More than seven million passengers ride Seoul’s metro system every day. But since September 2019, those who descend underground at the city’s Sangdo Station and push through the ticket gate are met with an unusual site: behind a glass-panelled facade, leafy shoots, sprouts and microgreens have sprung up from under bright LED lights as part of a subterranean, organic farm.
The concept, known as Metro Farm, uses hydroponic growing trays and an automated tech network to control the underground ecosystem’s temperature, humidity and CO2 levels. The result is a highly productive “vertical” farm that produces some 30kg of vegetables per day at a rate that is 40 times more efficient than traditional farming. In the adjacent cafe, as many as 1,000 customers a day now purchase salads, smoothies and edible flowers grown next door in a full seed-to-table operation.
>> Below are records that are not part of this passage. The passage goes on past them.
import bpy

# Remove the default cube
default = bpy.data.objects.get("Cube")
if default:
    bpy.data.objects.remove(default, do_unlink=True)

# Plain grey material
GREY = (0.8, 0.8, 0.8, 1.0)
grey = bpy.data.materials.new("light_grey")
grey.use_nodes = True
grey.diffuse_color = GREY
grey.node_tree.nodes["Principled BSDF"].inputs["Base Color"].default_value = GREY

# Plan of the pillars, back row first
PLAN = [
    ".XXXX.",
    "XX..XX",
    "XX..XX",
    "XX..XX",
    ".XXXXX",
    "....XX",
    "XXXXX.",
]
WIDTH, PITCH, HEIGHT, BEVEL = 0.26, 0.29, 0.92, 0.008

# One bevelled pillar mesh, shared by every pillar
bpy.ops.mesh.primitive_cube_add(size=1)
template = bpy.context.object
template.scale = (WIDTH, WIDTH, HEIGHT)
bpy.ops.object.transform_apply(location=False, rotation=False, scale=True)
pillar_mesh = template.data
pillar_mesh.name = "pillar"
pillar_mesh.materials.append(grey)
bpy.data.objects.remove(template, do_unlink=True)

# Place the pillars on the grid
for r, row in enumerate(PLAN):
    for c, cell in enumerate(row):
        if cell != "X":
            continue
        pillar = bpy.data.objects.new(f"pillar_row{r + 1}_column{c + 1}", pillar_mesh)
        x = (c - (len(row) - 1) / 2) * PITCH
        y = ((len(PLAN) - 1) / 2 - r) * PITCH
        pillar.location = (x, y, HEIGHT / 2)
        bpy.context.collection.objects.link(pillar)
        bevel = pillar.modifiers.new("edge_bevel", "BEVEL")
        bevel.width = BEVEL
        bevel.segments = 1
According to Farm8, the tech startup behind the underground venture, Sangdo Station is just the first of many sustainable urban farming ventures that the company hopes to introduce across South Korea. The company believes that by developing these high-tech ventures in high-density areas, consumers will spend less on food transportation costs, C02 emissions associated with food delivery will drop and people will have a sustainable, year-round alternative to crops increasingly affected by pollution and climate change.
Farm8 is hoping to expand its flagship farm to three more Seoul metro stations later this year. If successful, the innovative venture may not only offer a more sustainable solution to urban farming, but also has the potential to be rolled out in environments where traditional farming isn’t feasible, such as deserts and Arctic climates.